The Sun operates on an 11-year cycle, alternating between active and quiet periods. We are currently in a quiet period, with few sunspots on the sun’s surface and fewer solar flares, though the next cycle of activity has begun. It is expected to peak around 2012, bringing lots of sunspots, flares and coronal mass ejections (CMEs). CMEs can interact with the Earth’s magnetosphere, causing problems for satellites, communications, and power grids.
This upcoming active period now looks like it will be more intense than the previous one, which peaked around 2006, some scientists think. The reason is the changes in the sun’s alignment.
During the last peak, solar fields hitting the Earth were first anti-aligned then aligned. Anti-aligned fields can energize particles, but in this case, the energy came before the particles themselves, which doesn’t create much of a fuss in terms of geomagnetic storms and disruptions.
But the next cycle will see aligned, then anti-aligned fields, in theory amplifying the effects of the storms as they hit.
Raeder likens the difference to igniting a gas stove one of two ways: In the first way, the gas is turned on and the stove is lit and you get a flame. In the other way, you let the gas run for awhile, so that when you add the gas you get a much bigger boom.
“It should be that we’re in for a tough time in the next 11 years,” Sibeck said.
The years ahead could be especially lively. Raeder explains: “We’re entering Solar Cycle 24. For reasons not fully understood, CMEs in even-numbered solar cycles (like 24) tend to hit Earth with a leading edge that is magnetized north. Such a CME should open a breach and load the magnetosphere with plasma just before the storm gets underway. It’s the perfect sequence for a really big event.”
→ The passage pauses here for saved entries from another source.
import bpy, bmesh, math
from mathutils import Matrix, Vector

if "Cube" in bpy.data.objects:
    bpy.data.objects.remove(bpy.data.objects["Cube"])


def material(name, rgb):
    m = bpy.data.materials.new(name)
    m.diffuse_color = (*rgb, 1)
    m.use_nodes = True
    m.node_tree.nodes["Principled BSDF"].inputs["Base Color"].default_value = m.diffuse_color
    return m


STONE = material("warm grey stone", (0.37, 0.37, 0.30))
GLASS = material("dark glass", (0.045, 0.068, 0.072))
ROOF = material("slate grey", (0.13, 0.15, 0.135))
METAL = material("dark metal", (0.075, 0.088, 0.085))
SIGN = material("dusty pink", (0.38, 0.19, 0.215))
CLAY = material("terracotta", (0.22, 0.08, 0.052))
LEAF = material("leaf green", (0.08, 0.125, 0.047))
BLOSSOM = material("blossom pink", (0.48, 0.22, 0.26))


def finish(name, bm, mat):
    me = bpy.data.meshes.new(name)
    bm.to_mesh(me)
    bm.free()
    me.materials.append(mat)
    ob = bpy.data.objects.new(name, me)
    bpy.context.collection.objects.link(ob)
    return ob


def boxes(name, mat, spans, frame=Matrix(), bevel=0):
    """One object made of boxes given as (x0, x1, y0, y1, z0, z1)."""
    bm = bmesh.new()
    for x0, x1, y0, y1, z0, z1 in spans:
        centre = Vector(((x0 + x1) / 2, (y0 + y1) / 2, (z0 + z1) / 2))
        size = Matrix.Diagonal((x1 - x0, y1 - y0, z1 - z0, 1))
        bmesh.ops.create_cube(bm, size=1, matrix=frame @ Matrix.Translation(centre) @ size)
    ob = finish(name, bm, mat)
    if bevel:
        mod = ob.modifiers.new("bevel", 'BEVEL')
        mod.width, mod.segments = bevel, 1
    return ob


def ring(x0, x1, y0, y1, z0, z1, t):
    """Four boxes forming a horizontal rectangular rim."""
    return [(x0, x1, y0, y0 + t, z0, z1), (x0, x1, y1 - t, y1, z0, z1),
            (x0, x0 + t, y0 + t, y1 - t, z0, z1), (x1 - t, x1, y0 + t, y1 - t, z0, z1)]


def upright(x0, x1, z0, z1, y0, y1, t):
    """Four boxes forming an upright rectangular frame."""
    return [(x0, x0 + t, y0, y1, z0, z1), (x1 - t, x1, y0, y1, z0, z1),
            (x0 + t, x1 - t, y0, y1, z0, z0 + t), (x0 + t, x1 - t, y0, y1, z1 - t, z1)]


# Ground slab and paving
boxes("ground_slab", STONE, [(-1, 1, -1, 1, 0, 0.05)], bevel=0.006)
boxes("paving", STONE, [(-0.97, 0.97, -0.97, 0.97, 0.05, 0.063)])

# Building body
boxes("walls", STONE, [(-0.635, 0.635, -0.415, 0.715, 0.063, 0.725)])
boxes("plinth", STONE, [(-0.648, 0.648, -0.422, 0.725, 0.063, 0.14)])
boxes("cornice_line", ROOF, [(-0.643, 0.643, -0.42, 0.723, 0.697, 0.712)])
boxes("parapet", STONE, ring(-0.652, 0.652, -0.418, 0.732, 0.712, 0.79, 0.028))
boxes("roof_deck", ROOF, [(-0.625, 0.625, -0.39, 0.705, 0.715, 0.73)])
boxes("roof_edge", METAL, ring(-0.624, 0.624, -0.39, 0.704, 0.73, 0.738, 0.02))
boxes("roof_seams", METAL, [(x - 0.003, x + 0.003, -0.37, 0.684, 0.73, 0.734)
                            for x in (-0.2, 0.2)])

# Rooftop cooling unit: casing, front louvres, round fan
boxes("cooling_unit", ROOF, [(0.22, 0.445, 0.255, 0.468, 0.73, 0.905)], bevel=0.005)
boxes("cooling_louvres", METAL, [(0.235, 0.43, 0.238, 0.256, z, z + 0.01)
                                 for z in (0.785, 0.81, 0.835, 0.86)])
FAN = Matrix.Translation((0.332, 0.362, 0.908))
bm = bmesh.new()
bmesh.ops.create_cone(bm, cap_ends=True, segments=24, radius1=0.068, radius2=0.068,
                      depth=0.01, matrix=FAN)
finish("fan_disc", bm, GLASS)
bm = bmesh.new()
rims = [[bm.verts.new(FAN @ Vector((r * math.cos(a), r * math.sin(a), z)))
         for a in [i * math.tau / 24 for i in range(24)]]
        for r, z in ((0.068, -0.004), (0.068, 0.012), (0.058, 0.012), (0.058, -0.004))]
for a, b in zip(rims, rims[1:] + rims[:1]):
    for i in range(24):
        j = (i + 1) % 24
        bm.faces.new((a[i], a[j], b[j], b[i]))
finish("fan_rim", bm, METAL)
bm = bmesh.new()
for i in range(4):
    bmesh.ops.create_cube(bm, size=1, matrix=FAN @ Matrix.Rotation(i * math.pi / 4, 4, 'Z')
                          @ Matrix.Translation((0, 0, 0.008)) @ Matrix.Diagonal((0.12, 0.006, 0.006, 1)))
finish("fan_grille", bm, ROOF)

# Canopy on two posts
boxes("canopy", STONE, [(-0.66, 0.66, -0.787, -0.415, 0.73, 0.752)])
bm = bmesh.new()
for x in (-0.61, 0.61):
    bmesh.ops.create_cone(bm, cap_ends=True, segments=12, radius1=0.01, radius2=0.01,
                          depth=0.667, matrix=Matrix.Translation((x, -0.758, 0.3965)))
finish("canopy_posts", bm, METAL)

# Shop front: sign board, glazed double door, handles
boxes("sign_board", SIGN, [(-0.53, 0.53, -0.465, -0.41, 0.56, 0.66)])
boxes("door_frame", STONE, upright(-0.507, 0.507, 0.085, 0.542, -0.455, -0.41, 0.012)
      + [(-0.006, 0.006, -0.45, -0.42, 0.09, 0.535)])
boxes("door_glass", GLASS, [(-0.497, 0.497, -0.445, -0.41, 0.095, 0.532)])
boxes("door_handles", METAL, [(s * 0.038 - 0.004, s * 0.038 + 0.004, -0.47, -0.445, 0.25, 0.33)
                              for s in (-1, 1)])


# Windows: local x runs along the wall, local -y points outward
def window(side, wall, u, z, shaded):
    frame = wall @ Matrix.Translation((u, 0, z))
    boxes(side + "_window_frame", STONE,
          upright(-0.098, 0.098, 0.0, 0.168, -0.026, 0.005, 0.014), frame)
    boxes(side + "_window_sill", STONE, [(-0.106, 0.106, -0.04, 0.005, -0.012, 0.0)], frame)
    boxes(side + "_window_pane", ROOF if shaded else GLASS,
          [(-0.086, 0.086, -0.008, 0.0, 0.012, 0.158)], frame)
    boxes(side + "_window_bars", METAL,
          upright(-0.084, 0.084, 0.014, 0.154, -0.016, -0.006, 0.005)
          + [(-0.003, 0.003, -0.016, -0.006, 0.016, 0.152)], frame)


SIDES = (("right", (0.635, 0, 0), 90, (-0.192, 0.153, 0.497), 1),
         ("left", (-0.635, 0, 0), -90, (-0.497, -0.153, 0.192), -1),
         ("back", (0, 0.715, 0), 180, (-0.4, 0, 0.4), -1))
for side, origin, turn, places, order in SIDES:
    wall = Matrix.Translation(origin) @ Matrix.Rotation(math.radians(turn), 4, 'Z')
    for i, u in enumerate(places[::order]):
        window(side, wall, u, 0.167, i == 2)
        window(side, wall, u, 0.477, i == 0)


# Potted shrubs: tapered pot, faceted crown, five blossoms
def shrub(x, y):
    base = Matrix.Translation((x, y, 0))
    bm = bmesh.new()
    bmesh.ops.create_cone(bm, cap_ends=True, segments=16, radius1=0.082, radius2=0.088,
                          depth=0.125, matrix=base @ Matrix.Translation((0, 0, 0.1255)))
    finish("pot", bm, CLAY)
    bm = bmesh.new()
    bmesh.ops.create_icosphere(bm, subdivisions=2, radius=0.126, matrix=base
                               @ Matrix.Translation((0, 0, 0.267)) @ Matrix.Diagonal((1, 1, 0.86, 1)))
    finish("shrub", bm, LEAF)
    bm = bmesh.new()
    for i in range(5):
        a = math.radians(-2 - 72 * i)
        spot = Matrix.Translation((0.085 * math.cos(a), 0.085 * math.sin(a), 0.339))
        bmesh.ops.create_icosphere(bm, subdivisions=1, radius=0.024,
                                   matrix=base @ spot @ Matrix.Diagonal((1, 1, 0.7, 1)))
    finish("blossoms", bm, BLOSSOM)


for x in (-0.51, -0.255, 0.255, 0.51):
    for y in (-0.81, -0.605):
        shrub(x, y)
Sibeck agrees. “This could result in stronger geomagnetic storms than we have seen in many years.”